Welsh versus English schism
It follows protests from some parents who claim their children are lagging behind in English, some by as much as 18 months. One Welsh-speaking parent has withdrawn her two children from Ysgol Betws-y-Coed, Conwy, saying it has not fulfilled its bilingual obligations towards English.
However, moves to introduce more English have upset other villagers in Betws-y-Coed, who say the school should remain loyal to the Welsh language.
Estyn judged Welsh the weakest of six subjects at the school.
Penny Richardson, 32, decided to find another school for her children, Roxy, nine, and eight-year-old Chloe, after clashing with the school over its language policy. A Welsh-speaker, she has lived in the village all her life.
In the meantime, the local education authority and school governors are trying to thrash out a solution acceptable to all parties. Governors and staff at the 86-pupil school met on Tuesday night.
They plan to update parents in letters, and consultation meetings with parents are planned for a later date.
Lessons at Ysgol Betws-y-Coed, which also serves the nearby village of Capel Curig, are supposed to be held in both Welsh and English. However, most of the core lessons, including maths and science, have been taught purely in Welsh. Just 12 per cent of pupils at the school are from homes where Welsh is the first language.
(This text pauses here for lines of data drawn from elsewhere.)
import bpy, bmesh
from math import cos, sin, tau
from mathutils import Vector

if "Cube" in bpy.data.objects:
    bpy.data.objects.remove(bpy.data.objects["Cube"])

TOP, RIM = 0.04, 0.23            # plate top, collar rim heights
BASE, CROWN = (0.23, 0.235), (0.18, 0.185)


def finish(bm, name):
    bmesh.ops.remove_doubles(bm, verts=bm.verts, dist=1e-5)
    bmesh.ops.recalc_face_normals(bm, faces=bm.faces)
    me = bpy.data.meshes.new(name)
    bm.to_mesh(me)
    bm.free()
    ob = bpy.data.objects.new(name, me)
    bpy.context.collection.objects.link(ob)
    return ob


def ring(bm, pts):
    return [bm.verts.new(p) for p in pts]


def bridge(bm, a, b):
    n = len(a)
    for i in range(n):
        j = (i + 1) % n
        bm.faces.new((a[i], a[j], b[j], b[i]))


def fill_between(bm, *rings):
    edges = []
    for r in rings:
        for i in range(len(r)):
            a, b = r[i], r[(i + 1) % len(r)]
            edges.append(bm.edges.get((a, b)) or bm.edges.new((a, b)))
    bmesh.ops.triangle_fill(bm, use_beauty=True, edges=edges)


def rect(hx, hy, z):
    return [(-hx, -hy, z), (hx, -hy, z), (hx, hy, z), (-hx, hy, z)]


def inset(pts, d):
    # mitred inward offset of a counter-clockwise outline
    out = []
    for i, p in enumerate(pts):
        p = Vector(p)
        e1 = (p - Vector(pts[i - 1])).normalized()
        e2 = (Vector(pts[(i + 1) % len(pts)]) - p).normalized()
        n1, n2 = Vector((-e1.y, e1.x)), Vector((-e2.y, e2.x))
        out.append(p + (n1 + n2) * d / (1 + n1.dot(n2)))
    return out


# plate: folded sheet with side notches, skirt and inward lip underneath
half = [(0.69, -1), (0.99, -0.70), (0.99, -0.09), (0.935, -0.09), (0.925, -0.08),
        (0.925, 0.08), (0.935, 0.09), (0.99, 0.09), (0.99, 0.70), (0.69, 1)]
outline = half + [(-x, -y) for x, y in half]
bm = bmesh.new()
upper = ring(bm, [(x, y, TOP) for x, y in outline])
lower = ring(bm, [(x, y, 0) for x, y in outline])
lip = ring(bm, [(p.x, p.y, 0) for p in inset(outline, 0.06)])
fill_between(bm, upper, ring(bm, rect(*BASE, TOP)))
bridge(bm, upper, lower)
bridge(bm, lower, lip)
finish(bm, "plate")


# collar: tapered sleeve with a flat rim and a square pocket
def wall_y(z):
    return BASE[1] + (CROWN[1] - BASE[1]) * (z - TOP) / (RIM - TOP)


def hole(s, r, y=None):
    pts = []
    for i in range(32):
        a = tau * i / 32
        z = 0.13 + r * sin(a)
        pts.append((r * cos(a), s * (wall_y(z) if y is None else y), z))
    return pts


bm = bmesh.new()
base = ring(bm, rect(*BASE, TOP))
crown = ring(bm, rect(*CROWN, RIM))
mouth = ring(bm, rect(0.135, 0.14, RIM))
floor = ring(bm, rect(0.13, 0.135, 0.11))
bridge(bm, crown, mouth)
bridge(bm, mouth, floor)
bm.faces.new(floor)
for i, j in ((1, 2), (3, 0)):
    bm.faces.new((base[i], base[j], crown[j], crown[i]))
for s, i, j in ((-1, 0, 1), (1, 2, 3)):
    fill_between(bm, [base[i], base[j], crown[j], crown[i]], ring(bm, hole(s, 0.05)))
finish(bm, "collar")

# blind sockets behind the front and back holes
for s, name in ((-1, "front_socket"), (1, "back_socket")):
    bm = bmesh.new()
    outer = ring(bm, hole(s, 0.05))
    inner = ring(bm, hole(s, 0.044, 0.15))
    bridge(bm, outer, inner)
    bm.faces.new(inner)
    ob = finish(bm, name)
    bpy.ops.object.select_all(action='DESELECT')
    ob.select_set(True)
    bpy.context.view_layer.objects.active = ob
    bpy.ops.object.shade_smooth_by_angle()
According to Dilwyn Price, Conwy's assistant director of primary education, there is consensus that the school should introduce more English. But the move had met some opposition.
Mr Price said the school was working on communications with parents, adding: "This is a highly emotive issue which could prove very divisive - we want to sit down and find a solution."
Betws-y-Coed councillor Liz Roberts said: "What is needed is for everyone to sit down and find some balance. Possibly there is too much Welsh at present."